POLANTZ: There has always been a universe of questions related to criminal law surrounding Trump and the entities he leads since he became president -- starting with the Russia investigation. That doesn't mean he's always days away from being charged with a crime-- obviously, he has not been. But Trump has had lots of reasons to consult with white-collar defense attorneys for years, including for reasons like arguing for his privacy, approaching questions or subpoenas carefully, and, if he needs it, handling the various stages of a grand jury investigation.
As they say in the biz, attorneys like these think through legal "exposure." Maybe they think at this time Trump has none. But we won't actually know until the choices of the top prosecutors, and where they think the law is, reveal themselves.
The Supreme Court and the 'long arc of democracy'
WHAT MATTERS: The Supreme Court gave Trump a win when it dismissed "emoluments" cases against him. And now it's given him a loss and cleared the way for Vance to access his tax returns. What have you taken away from these two recent decisions?
POLANTZ: This question stirs the history nerd in me. As much as these cases are about Trump the man, they're really about the long arc of democracy. And they arose and ended in such very different ways. Those are big statements, so let me explain the two cases with this comparison: Think of emoluments like a dark corner of a house built in the 1700s (by the Framers!), where no one since then has ever looked around. What the Supreme Court did in that case was say that the lights in that corner are going to stay off.

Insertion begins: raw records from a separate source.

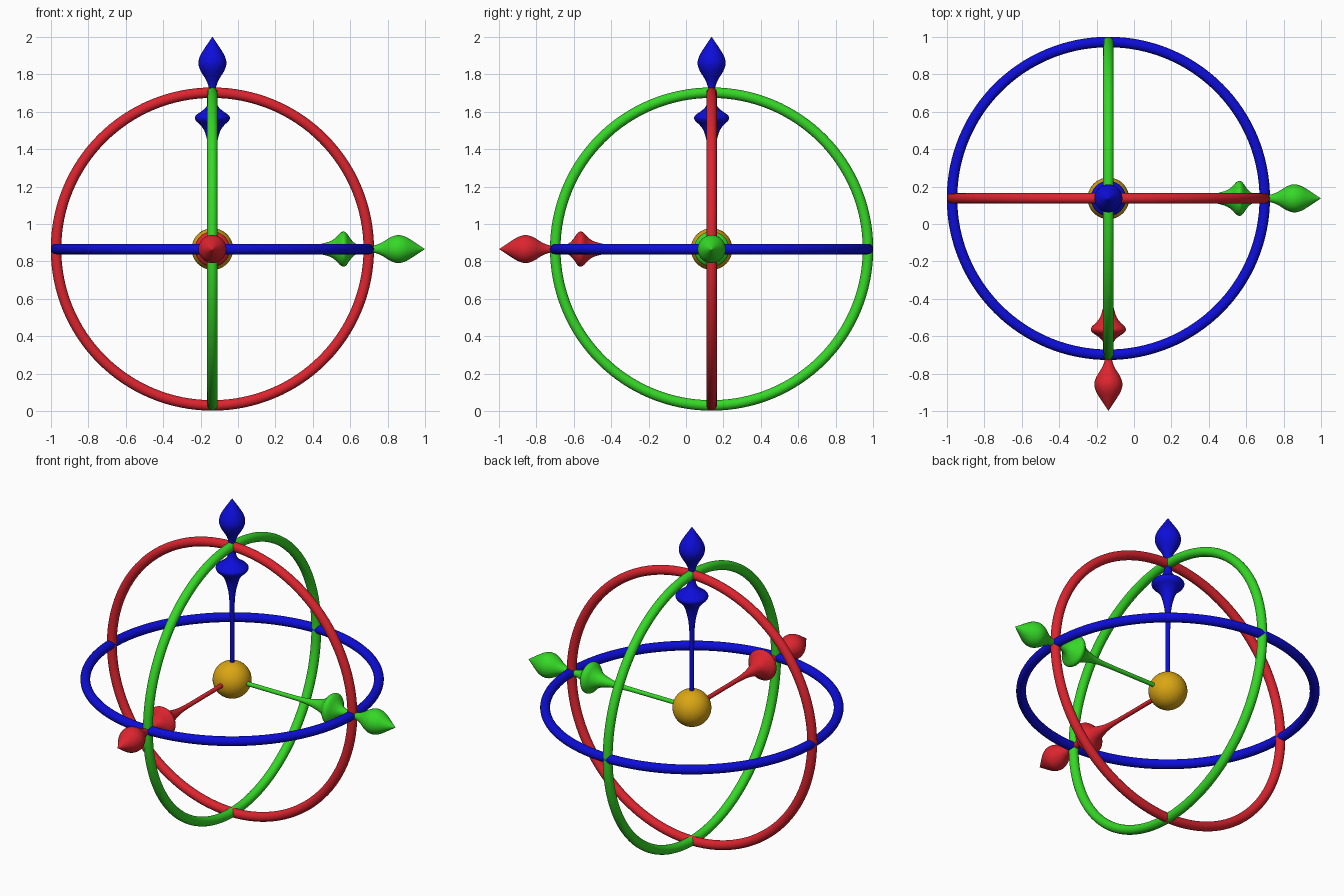
import bpy, bmesh, math
from mathutils import Vector, Matrix

if "Cube" in bpy.data.objects:
    bpy.data.objects.remove(bpy.data.objects["Cube"])

CENTRE = Vector((-0.137, 0.137, 0.866))


def material(name, rgb):
    m = bpy.data.materials.new(name)
    m.diffuse_color = (*rgb, 1)
    m.use_nodes = True
    m.node_tree.nodes["Principled BSDF"].inputs["Base Color"].default_value = m.diffuse_color
    return m


red = material("red", (0.72, 0.018, 0.028))
green = material("green", (0.036, 0.69, 0.02))
blue = material("blue", (0.004, 0.004, 0.70))
gold = material("gold", (0.70, 0.38, 0.007))

# Spindle profile: (distance from centre, radius)
PROFILE = [(0.0, 0.013), (0.25, 0.013), (0.45, 0.014), (0.54, 0.02), (0.59, 0.030),
           (0.635, 0.044), (0.665, 0.066), (0.682, 0.085), (0.70, 0.094),
           (0.717, 0.086), (0.738, 0.056), (0.76, 0.033), (0.79, 0.022),
           (0.83, 0.019), (0.87, 0.021), (0.91, 0.037), (0.95, 0.062),
           (0.99, 0.075), (1.03, 0.067), (1.07, 0.044), (1.10, 0.024), (1.136, 0.0)]


def smooth_profile(pts, steps=3):
    """Catmull-Rom refinement of the profile."""
    p = [Vector(q) for q in pts]
    p = [p[0]] + p + [p[-1]]
    out = []
    for a, b, c, d in zip(p, p[1:], p[2:], p[3:]):
        for i in range(steps):
            t = i / steps
            out.append(0.5 * (2 * b + (c - a) * t + (2 * a - 5 * b + 4 * c - d) * t ** 2
                              + (3 * b - a - 3 * c + d) * t ** 3))
    return out + [p[-1]]


def spindle(name, direction, mat, sides=40):
    bm = bmesh.new()
    verts = [bm.verts.new((max(r, 0), 0, z)) for z, r in smooth_profile(PROFILE)]
    edges = [bm.edges.new(e) for e in zip(verts, verts[1:])]
    bmesh.ops.spin(bm, geom=verts + edges, cent=(0, 0, 0), axis=(0, 0, 1),
                   angle=math.tau, steps=sides)
    bmesh.ops.remove_doubles(bm, verts=bm.verts, dist=1e-5)
    bmesh.ops.recalc_face_normals(bm, faces=bm.faces)
    for f in bm.faces:
        f.smooth = True
    mesh = bpy.data.meshes.new(name)
    bm.to_mesh(mesh)
    bm.free()
    mesh.materials.append(mat)
    ob = bpy.data.objects.new(name, mesh)
    bpy.context.collection.objects.link(ob)
    turn = Vector((0, 0, 1)).rotation_difference(Vector(direction))
    ob.matrix_world = Matrix.Translation(CENTRE) @ turn.to_matrix().to_4x4()


def ring(name, rotation, mat):
    bpy.ops.mesh.primitive_torus_add(location=CENTRE, rotation=rotation, major_radius=0.836,
                                     minor_radius=0.028, major_segments=128, minor_segments=20)
    finish(name, mat)


def finish(name, mat):
    ob = bpy.context.object
    ob.name = name
    ob.data.materials.append(mat)
    bpy.ops.object.shade_smooth()


# Pointers along the three axes
spindle("front_pointer", (0, -1, 0), red)
spindle("side_pointer", (1, 0, 0), green)
spindle("top_pointer", (0, 0, 1), blue)

# Rotation rings
ring("upright_front_ring", (math.pi / 2, 0, 0), red)
ring("upright_side_ring", (0, math.pi / 2, 0), green)
ring("level_ring", (0, 0, 0), blue)

# Centre ball
bpy.ops.mesh.primitive_uv_sphere_add(segments=48, ring_count=24, radius=0.111, location=CENTRE)
finish("centre_ball", gold)
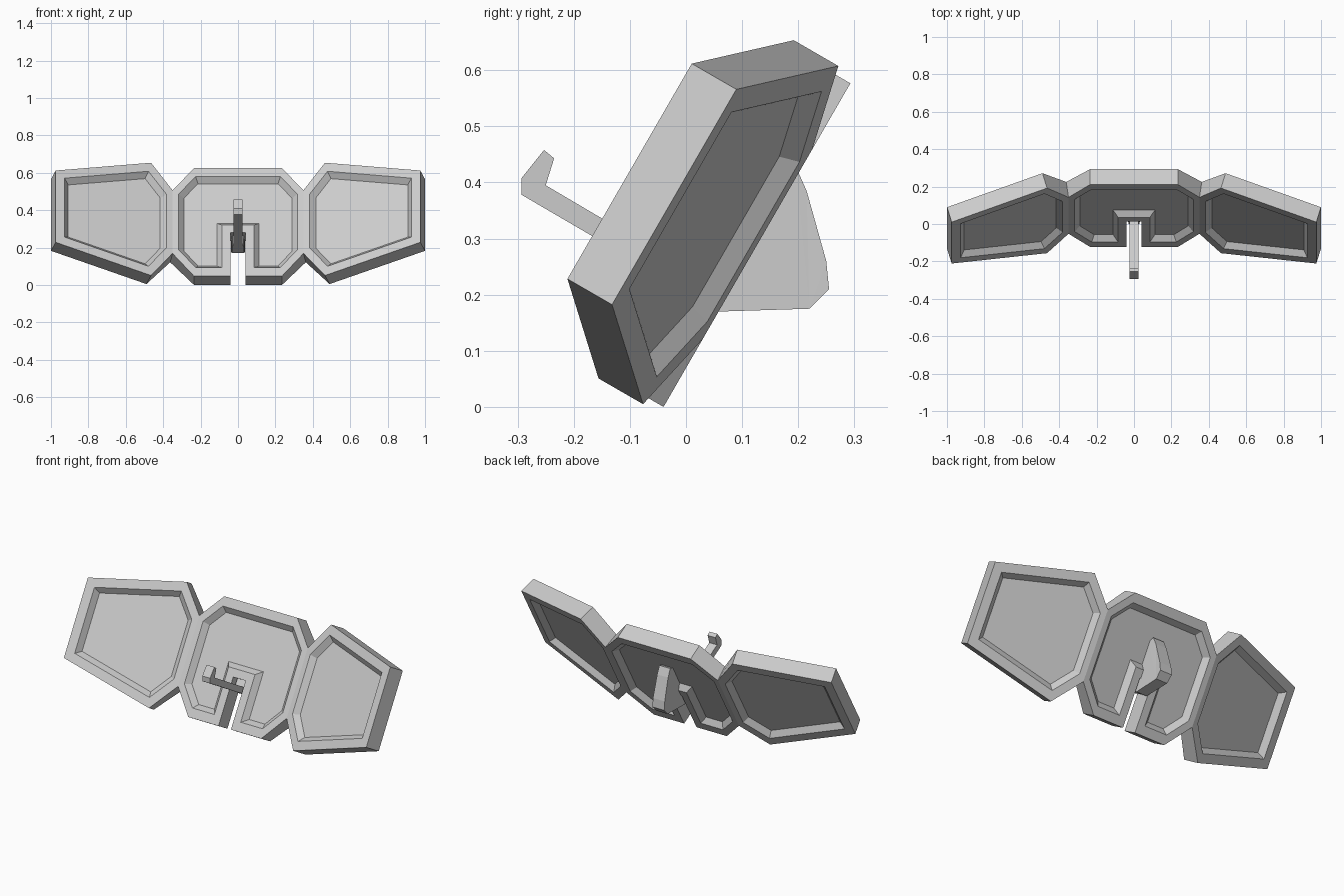
import bpy, bmesh, math
from mathutils import Vector, Matrix

if "Cube" in bpy.data.objects:
    bpy.data.objects.remove(bpy.data.objects["Cube"])

T, RECESS = 0.095, 0.03          # panel thickness, recess depth on each side
# panel frame: x, v up the 30 degree slope, w out of the front face
FRAME = Matrix(((1, 0, 0, 0), (0, 0.5, -0.866, -0.04), (0, 0.866, 0.5, 0), (0, 0, 0, 1)))


def offset(poly, dists):
    """Inset a counter-clockwise outline by one distance per edge."""
    n, lines = len(poly), []
    for i in range(n):
        a, b = Vector(poly[i]), Vector(poly[(i + 1) % n])
        d = (b - a).normalized()
        lines.append((a + Vector((-d.y, d.x)) * dists[i], d))
    out = []
    for i in range(n):
        (p, d), (q, e) = lines[i - 1], lines[i]
        k = ((q - p).x * e.y - (q - p).y * e.x) / (d.x * e.y - d.y * e.x)
        out.append(tuple(p + d * k))
    return out


def finish(name, bm):
    bmesh.ops.recalc_face_normals(bm, faces=bm.faces)
    me = bpy.data.meshes.new(name)
    bm.to_mesh(me)
    bm.free()
    ob = bpy.data.objects.new(name, me)
    bpy.context.collection.objects.link(ob)
    return ob


def panel(name, front, back, rims, matrix):
    """Slab with a raised rim and bevelled recess on both faces."""
    bm = bmesh.new()
    loops = []
    for poly, w, s in ((front, T, -1), (back, 0, 1)):
        rim = offset(poly, rims)
        floor = offset(poly, [r + 0.027 for r in rims])
        side = [(poly, w), (rim, w), (floor, w + s * RECESS)]
        rings = [[bm.verts.new(matrix @ Vector((x, y, h))) for x, y in p] for p, h in side]
        loops.append(rings if s < 0 else rings[::-1])
    # floor .. outer front, outer back .. floor
    chain = loops[0][::-1] + loops[1][::-1]
    for a, b in zip(chain, chain[1:]):
        for i in range(len(a)):
            j = (i + 1) % len(a)
            bm.faces.new((a[i], a[j], b[j], b[i]))
    bm.faces.new(chain[0])
    bm.faces.new(chain[-1])
    return finish(name, bm)


# the back rings were listed floor-first, so chain order is restored inside panel
MITRE = T * math.tan(math.radians(7.5))

# centre panel: octagon with a slot open at the bottom
half = [(0.04, 0), (0.235, 0), (0.35, 0.14), (0.35, 0.53), (0.235, 0.666)]
octagon = half + [(-x, v) for x, v in half[::-1]] + [(-0.04, 0.27), (0.04, 0.27)]
oct_back = [(x + math.copysign(MITRE, x) if abs(x) > 0.3 else x, v) for x, v in octagon]
rims = [0.052, 0.04, 0.033, 0.04, 0.052, 0.04, 0.033, 0.04, 0.052, 0.045, 0.045, 0.045]
panel("centre_panel", octagon, oct_back, rims, FRAME)

# wing panels: folded forward 15 degrees along the centre panel's side edge
fold = (FRAME @ Matrix.Translation((0.35, 0, T)) @ Matrix.Rotation(math.radians(-15), 4, 'Y')
        @ Matrix.Translation((0, 0, -T)))
wing = [(0, 0.14), (0.119, -0.014), (0.647, 0.112), (0.647, 0.555), (0.119, 0.682), (0, 0.53)]
wing_back = [(s - MITRE if s == 0 else s, v) for s, v in wing]
wings = panel("wing_panels", wing, wing_back, [0.045, 0.05, 0.05, 0.05, 0.045, 0.033], fold)
wings.modifiers.new("mirror", 'MIRROR').use_axis = (True, False, False)


def prism(name, profile):
    """Side profile of (y, z, half width) points, spanned across x."""
    bm = bmesh.new()
    l, r = ([bm.verts.new((s * h, y, z)) for y, z, h in profile] for s in (-1, 1))
    for i in range(len(l)):
        j = (i + 1) % len(l)
        bm.faces.new((l[i], l[j], r[j], r[i]))
    caps = [bm.faces.new(l), bm.faces.new(r)]
    bmesh.ops.triangulate(bm, faces=caps)
    return finish(name, bm)


# hooked arm through the slot
prism("hook_arm", [(y, z, 0.025) for y, z in (
    (0.12, 0.177), (-0.25, 0.395), (-0.235, 0.443), (-0.253, 0.458),
    (-0.293, 0.408), (-0.293, 0.378), (0.06, 0.172))])

# fin on the back
prism("back_fin", [(0.16, 0.42, 0.035), (0.195, 0.43, 0.035), (0.215, 0.385, 0.035),
                   (0.25, 0.26, 0.038), (0.255, 0.21, 0.038), (0.22, 0.175, 0.036),
                   (0.06, 0.17, 0.034), (0.0, 0.21, 0.03), (0.02, 0.24, 0.03)])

In the Vance case, that's a "closet in our house" metaphor where someone turns on the lights every few decades, most notably during the Nixon administration with Watergate (there were other times before Nixon, too, but I'll save an incredible story about Aaron Burr's treason trial for Twitter). Essentially, Trump's years in office kicked up dust in a lot of dark corners of our system of governance, about the separation of powers and the Constitution, and not all of the questions he raised will be answered. But in the case of the tax documents, SCOTUS flipped on the lights, briefly, again.
Merrick Garland's confirmation hearing, finally. Denied a confirmation hearing by Mitch McConnell after President Barack Obama nominated him to a Supreme Court seat, Merrick Garland now has bipartisan support to be Biden's attorney general. Read about his confirmation hearing, and his pledge to prosecute White supremacists, here.
Neera Tanden on the brink. With moderate Republican Sen. Susan Collins questioning her qualifications and conservative Democratic Sen. Joe Manchin opposed, Biden's Office of Management and Budget nominee Neera Tanden's confirmation is in trouble. She's certainly said critical things of everyone from Republican senators to Vermont's Sen. Bernie Sanders. The fact that Tanden is struggling may confuse some people who saw Trump's first nominee, Mick Mulvaney, a bona fide tea party Republican, get confirmed.
Dominion sues MyPillow CEO for $1.3 billion. The company is seeking damages from Trump ally Mike Lindell, who suggested in public appearances and social media posts that the election technology company had rigged the 2020 results.